• The problem: Should pictures appear among the records, leave them out, and copy exactly only the lines from the first through the one with "from (radius, height)", inclusive.

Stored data
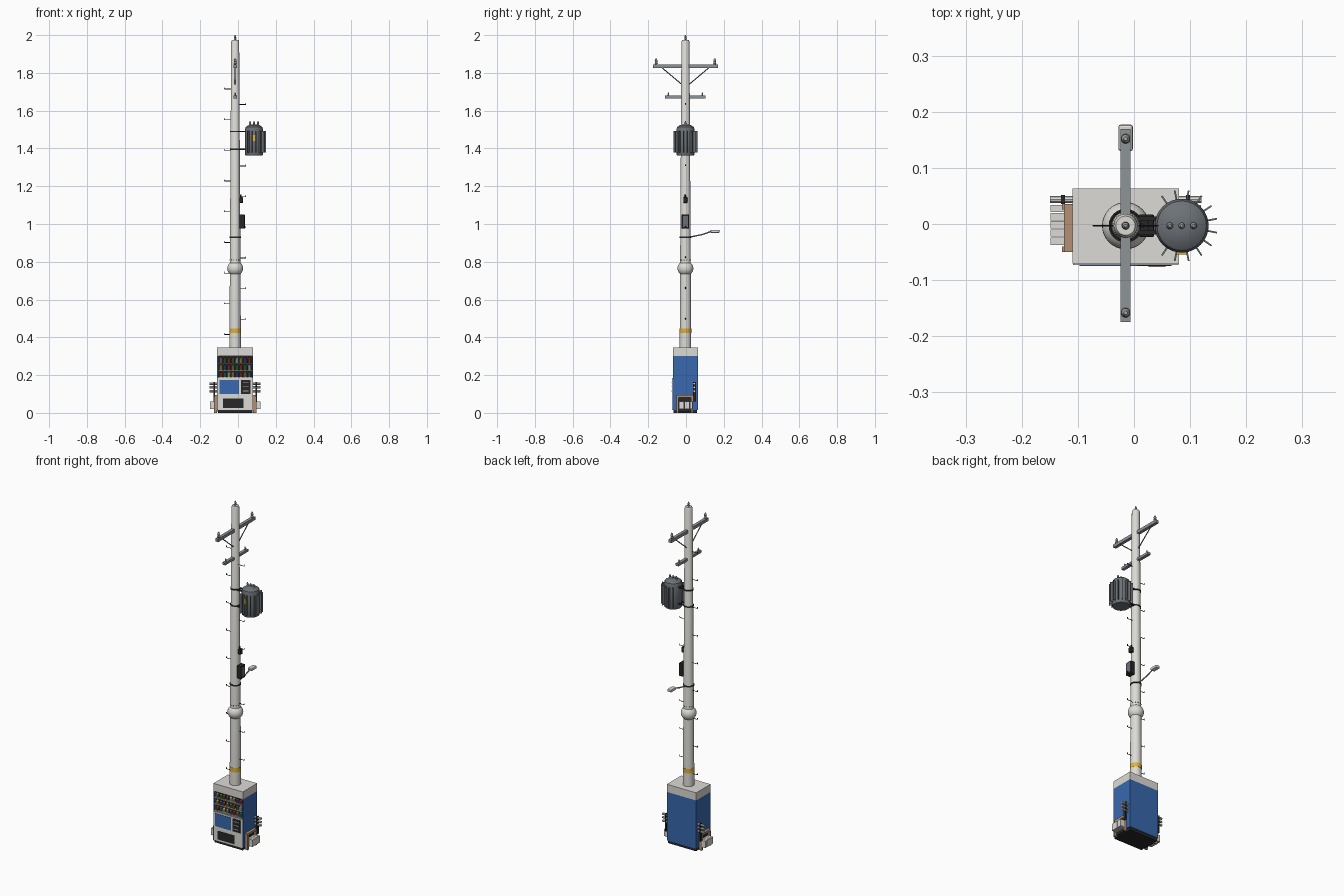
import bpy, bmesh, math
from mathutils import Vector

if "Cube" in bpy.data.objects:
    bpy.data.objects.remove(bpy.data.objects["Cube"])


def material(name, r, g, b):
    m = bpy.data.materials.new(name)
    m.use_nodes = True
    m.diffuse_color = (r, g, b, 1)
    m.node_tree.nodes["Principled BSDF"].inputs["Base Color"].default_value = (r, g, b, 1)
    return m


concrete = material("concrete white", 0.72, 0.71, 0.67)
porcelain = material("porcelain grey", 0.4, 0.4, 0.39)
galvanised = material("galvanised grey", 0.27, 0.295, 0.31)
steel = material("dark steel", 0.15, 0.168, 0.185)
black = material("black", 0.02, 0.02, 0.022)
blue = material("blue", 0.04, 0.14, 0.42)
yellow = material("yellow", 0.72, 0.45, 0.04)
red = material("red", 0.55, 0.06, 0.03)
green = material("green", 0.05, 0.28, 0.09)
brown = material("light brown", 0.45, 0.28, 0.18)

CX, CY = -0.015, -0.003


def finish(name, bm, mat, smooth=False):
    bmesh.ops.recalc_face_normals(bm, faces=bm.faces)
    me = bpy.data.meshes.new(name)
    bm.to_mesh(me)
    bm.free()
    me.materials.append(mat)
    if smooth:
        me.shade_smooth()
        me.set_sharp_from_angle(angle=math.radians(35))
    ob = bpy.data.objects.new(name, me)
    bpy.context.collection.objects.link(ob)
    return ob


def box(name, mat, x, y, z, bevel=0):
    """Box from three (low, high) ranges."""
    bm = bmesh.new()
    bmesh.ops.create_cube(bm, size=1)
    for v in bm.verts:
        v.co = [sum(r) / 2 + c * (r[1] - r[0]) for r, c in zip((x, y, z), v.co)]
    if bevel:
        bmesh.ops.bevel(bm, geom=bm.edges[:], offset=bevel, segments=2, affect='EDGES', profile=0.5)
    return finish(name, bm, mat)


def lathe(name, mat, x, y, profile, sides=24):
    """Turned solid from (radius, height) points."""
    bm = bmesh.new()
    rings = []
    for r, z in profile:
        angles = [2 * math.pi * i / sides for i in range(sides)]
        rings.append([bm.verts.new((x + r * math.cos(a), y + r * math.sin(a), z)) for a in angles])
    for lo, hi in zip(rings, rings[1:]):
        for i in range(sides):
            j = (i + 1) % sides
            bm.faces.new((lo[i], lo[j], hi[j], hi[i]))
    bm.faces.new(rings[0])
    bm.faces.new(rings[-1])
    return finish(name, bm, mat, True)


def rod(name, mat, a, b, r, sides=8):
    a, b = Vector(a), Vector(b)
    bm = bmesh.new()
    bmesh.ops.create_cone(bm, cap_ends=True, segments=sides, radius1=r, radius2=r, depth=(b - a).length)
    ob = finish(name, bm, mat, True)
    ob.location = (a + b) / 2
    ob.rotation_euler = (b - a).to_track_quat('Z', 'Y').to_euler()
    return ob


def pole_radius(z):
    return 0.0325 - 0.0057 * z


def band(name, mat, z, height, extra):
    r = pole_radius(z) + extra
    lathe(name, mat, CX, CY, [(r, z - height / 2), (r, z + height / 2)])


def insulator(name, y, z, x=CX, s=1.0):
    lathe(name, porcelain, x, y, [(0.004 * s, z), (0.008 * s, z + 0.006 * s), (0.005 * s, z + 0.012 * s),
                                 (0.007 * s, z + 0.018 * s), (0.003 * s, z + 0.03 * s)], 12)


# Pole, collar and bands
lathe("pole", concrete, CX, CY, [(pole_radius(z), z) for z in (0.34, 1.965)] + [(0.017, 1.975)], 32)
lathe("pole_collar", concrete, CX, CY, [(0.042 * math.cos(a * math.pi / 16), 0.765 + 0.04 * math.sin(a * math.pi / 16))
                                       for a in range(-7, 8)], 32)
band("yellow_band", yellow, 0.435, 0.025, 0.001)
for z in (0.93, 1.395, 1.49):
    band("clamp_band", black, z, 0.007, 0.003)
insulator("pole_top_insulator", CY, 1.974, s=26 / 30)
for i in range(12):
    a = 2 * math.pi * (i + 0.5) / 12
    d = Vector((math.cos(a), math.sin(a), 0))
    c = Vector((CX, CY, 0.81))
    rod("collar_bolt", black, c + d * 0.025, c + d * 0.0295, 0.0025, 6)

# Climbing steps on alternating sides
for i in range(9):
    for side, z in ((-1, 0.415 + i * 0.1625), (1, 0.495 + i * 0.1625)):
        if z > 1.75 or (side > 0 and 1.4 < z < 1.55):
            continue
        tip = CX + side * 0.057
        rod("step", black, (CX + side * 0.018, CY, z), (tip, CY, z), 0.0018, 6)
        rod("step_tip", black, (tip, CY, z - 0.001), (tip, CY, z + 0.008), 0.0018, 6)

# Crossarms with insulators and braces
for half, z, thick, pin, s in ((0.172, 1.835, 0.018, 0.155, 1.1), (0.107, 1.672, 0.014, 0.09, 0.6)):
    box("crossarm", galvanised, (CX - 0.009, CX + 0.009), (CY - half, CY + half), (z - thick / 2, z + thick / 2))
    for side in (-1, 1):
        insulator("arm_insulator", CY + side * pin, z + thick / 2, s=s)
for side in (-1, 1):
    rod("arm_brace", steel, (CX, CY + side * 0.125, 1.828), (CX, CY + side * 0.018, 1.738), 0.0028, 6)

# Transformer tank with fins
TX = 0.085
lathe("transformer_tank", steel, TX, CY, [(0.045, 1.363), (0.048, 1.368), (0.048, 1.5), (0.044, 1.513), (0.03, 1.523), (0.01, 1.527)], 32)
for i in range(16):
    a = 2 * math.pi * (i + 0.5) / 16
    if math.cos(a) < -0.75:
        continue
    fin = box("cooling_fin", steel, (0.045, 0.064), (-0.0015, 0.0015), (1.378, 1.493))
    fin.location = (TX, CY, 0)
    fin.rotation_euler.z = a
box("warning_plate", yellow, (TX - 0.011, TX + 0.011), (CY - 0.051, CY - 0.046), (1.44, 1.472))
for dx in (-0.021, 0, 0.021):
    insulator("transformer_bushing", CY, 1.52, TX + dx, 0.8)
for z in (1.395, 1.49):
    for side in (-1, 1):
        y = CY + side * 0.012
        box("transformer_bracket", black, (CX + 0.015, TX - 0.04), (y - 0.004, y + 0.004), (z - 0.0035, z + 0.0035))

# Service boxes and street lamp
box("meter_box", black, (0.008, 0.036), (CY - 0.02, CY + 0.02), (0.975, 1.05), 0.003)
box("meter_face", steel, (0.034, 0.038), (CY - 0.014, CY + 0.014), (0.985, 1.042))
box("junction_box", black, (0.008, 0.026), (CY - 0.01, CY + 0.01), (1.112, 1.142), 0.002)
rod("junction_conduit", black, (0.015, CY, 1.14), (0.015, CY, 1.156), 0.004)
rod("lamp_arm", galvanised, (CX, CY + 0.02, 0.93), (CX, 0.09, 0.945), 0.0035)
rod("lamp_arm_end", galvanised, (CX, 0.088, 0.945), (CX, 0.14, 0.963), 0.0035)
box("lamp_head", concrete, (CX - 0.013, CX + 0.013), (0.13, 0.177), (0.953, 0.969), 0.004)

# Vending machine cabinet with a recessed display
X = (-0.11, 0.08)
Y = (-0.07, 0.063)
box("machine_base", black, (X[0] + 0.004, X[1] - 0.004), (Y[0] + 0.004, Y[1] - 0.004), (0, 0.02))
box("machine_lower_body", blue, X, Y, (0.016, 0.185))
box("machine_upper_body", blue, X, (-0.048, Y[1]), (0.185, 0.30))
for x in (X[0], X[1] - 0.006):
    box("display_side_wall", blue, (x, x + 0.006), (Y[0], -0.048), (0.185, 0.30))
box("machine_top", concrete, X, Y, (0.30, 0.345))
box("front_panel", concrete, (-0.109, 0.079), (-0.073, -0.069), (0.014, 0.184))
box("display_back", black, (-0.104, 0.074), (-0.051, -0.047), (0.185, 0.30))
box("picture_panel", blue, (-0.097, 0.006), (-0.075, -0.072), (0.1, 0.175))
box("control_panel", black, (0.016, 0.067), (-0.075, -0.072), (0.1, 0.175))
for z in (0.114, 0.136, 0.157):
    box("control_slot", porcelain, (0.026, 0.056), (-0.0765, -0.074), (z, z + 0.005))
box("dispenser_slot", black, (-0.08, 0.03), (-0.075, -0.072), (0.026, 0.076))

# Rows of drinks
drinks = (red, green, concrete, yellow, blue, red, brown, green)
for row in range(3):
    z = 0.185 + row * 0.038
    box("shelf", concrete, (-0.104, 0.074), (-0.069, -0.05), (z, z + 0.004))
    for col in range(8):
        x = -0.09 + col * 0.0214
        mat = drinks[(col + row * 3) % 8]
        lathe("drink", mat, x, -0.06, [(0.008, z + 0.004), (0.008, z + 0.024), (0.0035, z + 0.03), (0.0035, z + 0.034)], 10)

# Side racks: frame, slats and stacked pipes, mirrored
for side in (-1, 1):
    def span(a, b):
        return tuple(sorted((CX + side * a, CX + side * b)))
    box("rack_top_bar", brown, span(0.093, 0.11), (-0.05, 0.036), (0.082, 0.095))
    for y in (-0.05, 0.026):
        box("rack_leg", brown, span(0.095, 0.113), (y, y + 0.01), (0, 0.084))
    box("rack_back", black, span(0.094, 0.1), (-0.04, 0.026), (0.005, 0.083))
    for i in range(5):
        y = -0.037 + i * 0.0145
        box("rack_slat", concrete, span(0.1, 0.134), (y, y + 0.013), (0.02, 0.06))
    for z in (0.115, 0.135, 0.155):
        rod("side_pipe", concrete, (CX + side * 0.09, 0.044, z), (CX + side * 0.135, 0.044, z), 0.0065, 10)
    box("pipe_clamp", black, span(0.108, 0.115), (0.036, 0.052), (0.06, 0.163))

• Exercise answer:
import bpy, bmesh, math
from mathutils import Vector

if "Cube" in bpy.data.objects:
    bpy.data.objects.remove(bpy.data.objects["Cube"])


def material(name, r, g, b):
    m = bpy.data.materials.new(name)
    m.use_nodes = True
    m.diffuse_color = (r, g, b, 1)
    m.node_tree.nodes["Principled BSDF"].inputs["Base Color"].default_value = (r, g, b, 1)
    return m


concrete = material("concrete white", 0.72, 0.71, 0.67)
porcelain = material("porcelain grey", 0.4, 0.4, 0.39)
galvanised = material("galvanised grey", 0.27, 0.295, 0.31)
steel = material("dark steel", 0.15, 0.168, 0.185)
black = material("black", 0.02, 0.02, 0.022)
blue = material("blue", 0.04, 0.14, 0.42)
yellow = material("yellow", 0.72, 0.45, 0.04)
red = material("red", 0.55, 0.06, 0.03)
green = material("green", 0.05, 0.28, 0.09)
brown = material("light brown", 0.45, 0.28, 0.18)

CX, CY = -0.015, -0.003


def finish(name, bm, mat, smooth=False):
    bmesh.ops.recalc_face_normals(bm, faces=bm.faces)
    me = bpy.data.meshes.new(name)
    bm.to_mesh(me)
    bm.free()
    me.materials.append(mat)
    if smooth:
        me.shade_smooth()
        me.set_sharp_from_angle(angle=math.radians(35))
    ob = bpy.data.objects.new(name, me)
    bpy.context.collection.objects.link(ob)
    return ob


def box(name, mat, x, y, z, bevel=0):
    """Box from three (low, high) ranges."""
    bm = bmesh.new()
    bmesh.ops.create_cube(bm, size=1)
    for v in bm.verts:
        v.co = [sum(r) / 2 + c * (r[1] - r[0]) for r, c in zip((x, y, z), v.co)]
    if bevel:
        bmesh.ops.bevel(bm, geom=bm.edges[:], offset=bevel, segments=2, affect='EDGES', profile=0.5)
    return finish(name, bm, mat)


def lathe(name, mat, x, y, profile, sides=24):
    """Turned solid from (radius, height) points."""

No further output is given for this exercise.